Seven state-honored teachers protest the governor's educational leadership and test-and-punish agenda
UPDATE: The article has been reprinted at the Washington Post's Answer Sheet blog.
Today's Times Union includes a thoughtful open letter to Gov. Andrew Cuomo from seven New York State Teachers of the Year: Ashli Dreher (2014, Buffalo); Katie Ferguson (2012, Schenectady); Jeff Peneston (2011, Syracuse); Rich Ognibene (2008, Rochester); Marguerite Izzo (2007, Malverne); Steve Bongiovi (2006, Seaford); and Liz Day (2005, Mechanicville).
Dear Governor Cuomo: We are teachers. We have given our hearts and souls to this noble profession. We have pursued intellectual rigor. We have fed students who were hungry. We have celebrated at student weddings and wept at student funerals. Education is our life. For this, you have made us the enemy. This is personal.
Under your leadership, schools have endured the Gap Elimination Adjustment and the tax cap, which have caused layoffs and draconian budget cuts across the state.

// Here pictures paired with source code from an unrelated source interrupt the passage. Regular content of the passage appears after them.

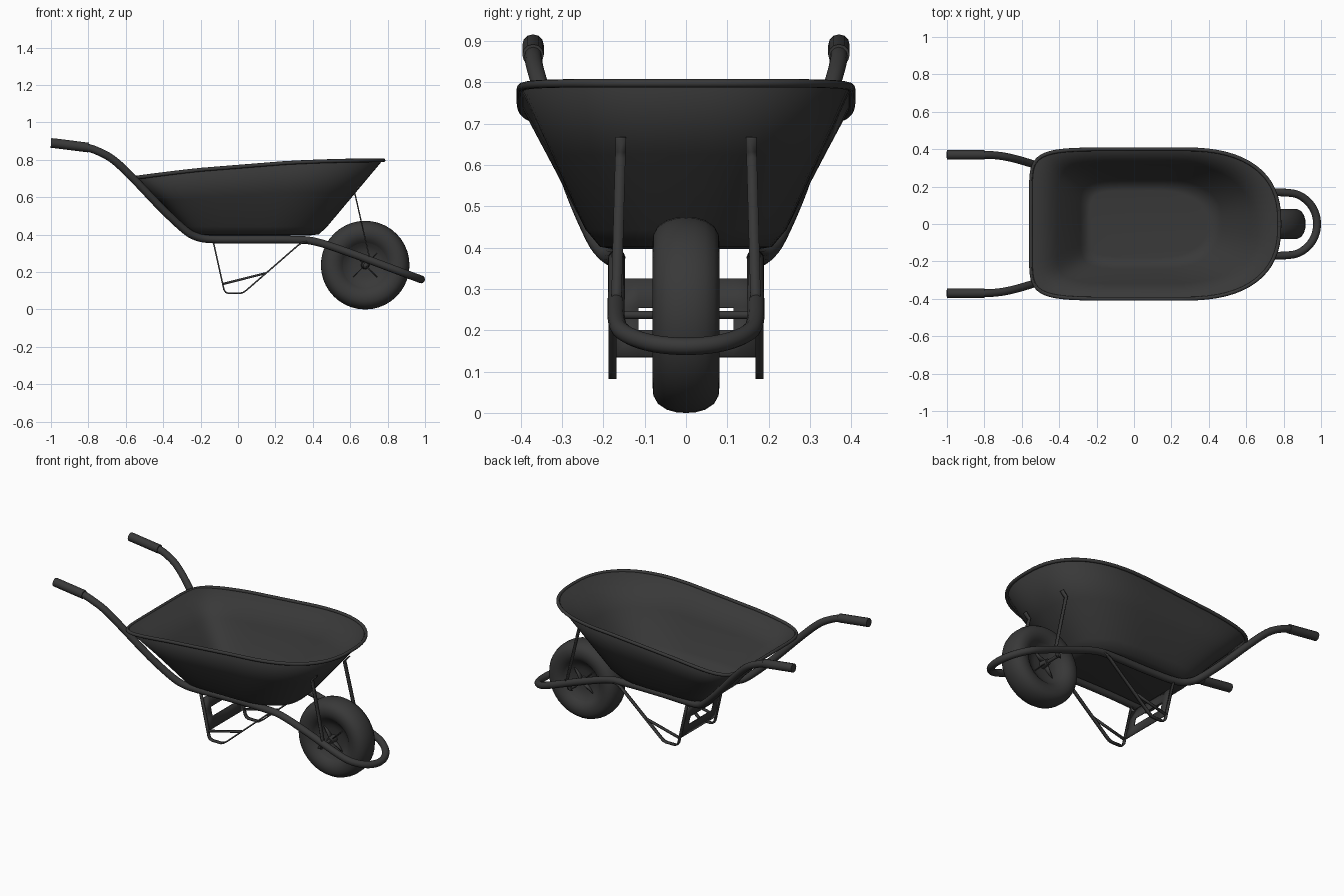
import bpy, bmesh, math
from mathutils import Vector

if "Cube" in bpy.data.objects:
    bpy.data.objects.remove(bpy.data.objects["Cube"])

dark = bpy.data.materials.new("dark_grey")
dark.diffuse_color = (0.04, 0.04, 0.04, 1)
dark.use_nodes = True
dark.node_tree.nodes["Principled BSDF"].inputs["Base Color"].default_value = dark.diffuse_color


def finish(ob, angle=40):
    ob.data.materials.clear()
    ob.data.materials.append(dark)
    bpy.ops.object.select_all(action='DESELECT')
    ob.select_set(True)
    bpy.context.view_layer.objects.active = ob
    if ob.type == 'CURVE':
        bpy.ops.object.convert(target='MESH')
        ob = bpy.context.object
    bpy.ops.object.shade_smooth_by_angle(angle=math.radians(angle))
    return ob


def mesh(name, verts, faces, thick=0, mirror=False, angle=40, offset=0):
    me = bpy.data.meshes.new(name)
    me.from_pydata(verts, [], faces)
    bm = bmesh.new()
    bm.from_mesh(me)
    bmesh.ops.recalc_face_normals(bm, faces=bm.faces)
    bm.to_mesh(me)
    bm.free()
    ob = bpy.data.objects.new(name, me)
    bpy.context.collection.objects.link(ob)
    ob = finish(ob, angle)
    if thick:
        m = ob.modifiers.new("thickness", 'SOLIDIFY')
        m.thickness, m.offset = thick, offset
    if mirror:
        add_mirror(ob)
    return ob


def add_mirror(ob):
    ob.modifiers.new("mirror", 'MIRROR').use_axis = (False, True, False)


def smooth(pts, n=5):
    """Catmull-Rom samples through the points."""
    p = [Vector(q) for q in pts]
    p = [2 * p[0] - p[1]] + p + [2 * p[-1] - p[-2]]
    out = []
    for a, b, c, d in zip(p, p[1:], p[2:], p[3:]):
        for i in range(n):
            t = i / n
            out.append(0.5 * (2 * b + (c - a) * t + (2 * a - 5 * b + 4 * c - d) * t * t
                              + (3 * b - a - 3 * c + d) * t ** 3))
    return out + [p[-2]]


def tube(name, pts, r, cyclic=False, mirror=False):
    cu = bpy.data.curves.new(name, 'CURVE')
    cu.dimensions = '3D'
    cu.bevel_depth, cu.bevel_resolution, cu.use_fill_caps = r, 4, True
    sp = cu.splines.new('POLY')
    sp.points.add(len(pts) - 1)
    for s, p in zip(sp.points, pts):
        s.co = (*p, 1)
    sp.use_cyclic_u = cyclic
    ob = bpy.data.objects.new(name, cu)
    bpy.context.collection.objects.link(ob)
    ob = finish(ob)
    if mirror:
        add_mirror(ob)
    return ob


def strip(name, pts, across, thick):
    """Flat bar along a path, mirrored to the other side."""
    a = Vector(across) / 2
    v = [Vector(p) + s * a for p in pts for s in (-1, 1)]
    f = [(2 * i, 2 * i + 1, 2 * i + 3, 2 * i + 2) for i in range(len(pts) - 1)]
    return mesh(name, v, f, thick, True, 20)


def lathe(name, prof, cx, cz, n=40):
    """Revolve an (r, y) profile about the wheel axle."""
    k = len(prof)
    v = [(cx + r * math.cos(2 * math.pi * i / n), y, cz + r * math.sin(2 * math.pi * i / n))
         for i in range(n) for r, y in prof]
    f = [(i * k + j, i * k + (j + 1) % k, (i + 1) % n * k + (j + 1) % k, (i + 1) % n * k + j)
         for i in range(n) for j in range(k)]
    return mesh(name, v, f)


# Tray: lofted D-shaped rings, squarish at the back and round at the front
def outline(xb, xf, xc, w, zf, back, n=16):
    pts = []
    for i in range(4 * n):
        t = 2 * math.pi * i / (4 * n)
        c, s = math.cos(t), math.sin(t)
        e, a = (2.5, xf - xc) if c > 0 else (back, xc - xb)
        x = xc + math.copysign(abs(c) ** (2 / e) if abs(c) > 1e-6 else 0, c) * a
        y = math.copysign(abs(s) ** (2 / e) if abs(s) > 1e-6 else 0, s) * w
        pts.append(Vector((x, y, zf(x))))
    return pts


def rim_z(x):
    return 0.775 + 0.083 * x - 0.055 * x * x


rim = outline(-0.552, 0.778, 0.25, 0.4, rim_z, 8)
low = outline(-0.288, 0.475, 0.12, 0.241, lambda x: 0.445, 6)
edge = outline(-0.262, 0.432, 0.10, 0.207, lambda x: 0.404, 6)
floor = outline(-0.235, 0.39, 0.10, 0.178, lambda x: 0.399, 6)
mid = [a.lerp(b, 0.5) + Vector((0.008 if a.x < 0 else 0, 0, 0)) for a, b in zip(rim, low)]
rings = [rim, mid, low, edge, floor]
k = len(rim)
faces = [(r * k + i, r * k + (i + 1) % k, (r + 1) * k + (i + 1) % k, (r + 1) * k + i)
         for r in range(4) for i in range(k)]
faces.append(tuple(range(4 * k, 5 * k)))
mesh("tray", [p for r in rings for p in r], faces, 0.005, angle=50)
tube("tray_rim", [p - Vector((0, 0, 0.009)) for p in rim], 0.010, cyclic=True)

# Frame: one bent tube from handle to handle around the wheel
side = [(-0.98, 0.37, 0.888), (-0.82, 0.37, 0.868), (-0.74, 0.367, 0.842), (-0.66, 0.354, 0.795),
        (-0.556, 0.325, 0.696), (-0.41, 0.274, 0.543), (-0.29, 0.225, 0.43), (-0.225, 0.198, 0.39),
        (-0.14, 0.178, 0.375), (0.05, 0.168, 0.374), (0.30, 0.168, 0.373), (0.42, 0.168, 0.361),
        (0.60, 0.168, 0.302), (0.81, 0.168, 0.224), (0.895, 0.147, 0.192), (0.957, 0.085, 0.169)]
path = side + [(0.979, 0, 0.161)] + [(x, -y, z) for x, y, z in reversed(side)]
tube("frame", smooth(path), 0.021)
tube("grip", [(-1, 0.37, 0.89), (-0.985, 0.37, 0.889), (-0.81, 0.37, 0.867), (-0.80, 0.37, 0.866)],
     0.026, mirror=True)

# Wheel: tyre, dished hub with cross ribs, axle and its brackets
CX, CZ = 0.68, 0.237
half = [(0.118, 0.052), (0.13, 0.064), (0.15, 0.077), (0.172, 0.081), (0.195, 0.079),
        (0.215, 0.068), (0.229, 0.047), (0.236, 0.022)]
lathe("tyre", half + [(0.237, 0)] + [(r, -y) for r, y in reversed(half)], CX, CZ)
hub = [(0.12, 0.054), (0.105, 0.043), (0.085, 0.033), (0.06, 0.028), (0.022, 0.026),
       (0.018, 0.075), (0.01, 0.075)]
lathe("wheel_hub", hub + [(r, -y) for r, y in reversed(hub)], CX, CZ)
for i in range(4):
    a = math.pi / 4 + i * math.pi / 2
    d = Vector((math.cos(a), 0, math.sin(a)))
    c = Vector((CX, 0, CZ))
    prof = [(0.015, 0.02), (0.09, 0.02), (0.09, 0.036), (0.015, 0.062)]
    mesh("hub_rib", [c + d * r + Vector((0, y, 0)) for r, y in prof], [(0, 1, 2, 3)], 0.005, True)
tube("axle", [(CX, -0.172, CZ), (CX, 0.172, CZ)], 0.010)
strip("axle_bracket", [(0.70, 0.166, 0.27), (CX, 0.166, 0.224)], (0.03, 0, 0), 0.006)

# Tray braces
strip("front_brace", [(0.652, 0.158, 0.665), (0.622, 0.158, 0.632), (0.626, 0.159, 0.615),
                      (0.70, 0.168, 0.29), (0.705, 0.168, 0.277)], (0, 0.025, 0), 0.007)

# Legs
strip("leg", [(-0.135, 0.178, 0.375), (-0.075, 0.178, 0.106), (-0.066, 0.178, 0.092),
              (-0.05, 0.178, 0.086), (0.01, 0.178, 0.086), (0.028, 0.178, 0.091), (0.045, 0.178, 0.103),
              (0.15, 0.178, 0.194), (0.32, 0.178, 0.342), (0.345, 0.178, 0.358), (0.37, 0.178, 0.362)],
      (0, 0.02, 0), 0.008)
strip("leg_brace", [(-0.078, 0.178, 0.137), (0.148, 0.178, 0.194)], (0, 0.012, 0), 0.012)

# Cross panel between the legs, with a window
ys, zs = (-0.175, -0.115, 0.115, 0.175), (0.135, 0.2, 0.255, 0.325)
verts = [(-0.0755 - (z - 0.106) * 0.224, y, z) for z in zs for y in ys]
mesh("leg_panel", verts, [(r * 4 + c, r * 4 + c + 1, r * 4 + c + 5, r * 4 + c + 4)
                          for r in range(3) for c in range(3) if (r, c) != (1, 1)], 0.006)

Classes are larger and support services are fewer, particularly for our neediest students.
They go on to write about how the governor's obsession with testing has created a test-and-punish climate in public schools, as the "difficult rollout of the Common Core Standards" and its "flawed tests [reinforce] the false narrative that all public schools — and therefore all teachers — are in drastic need of reform."
"In our many years of teaching, we've never found that denigrating others is a useful strategy for improvement," say the Teachers of the Year.
They conclude their letter by extending an invitation for the governor to visit their classrooms, as thousands of teachers are doing across New York state, some via postcards, others via Twitter using the #InviteCuomo hashtag.
Much is right in public education today. We invite you to visit our classrooms and see for yourself. Most teachers, administrators and school board members are doing quality work. Our students and alumni have accomplished great things. Let's stop the narrative of systemic failure.
Instead, let's talk about ways to help the kids who are struggling. Let's talk about addressing the concentration of poverty in our cities. Let's talk about creating a culture of family so that our weakest students feel emotionally connected to their schools. Let's talk about fostering collaboration between teachers, administrators and elected officials. It is by working together, not competing for test scores, that we will advance our cause.
None of these suggestions are easily measured with a No. 2 pencil, but they would work. On behalf of teachers across the state, we say these are our kids, we love them, and this is personal.
The complete letter is available online at the Times Union website. (Subscription may be required.)
Additionally: be sure to check out 2012 Teacher of the Year Katie Ferguson's video appeal to the governor, which was launched on YouTube during the State of the State address in January.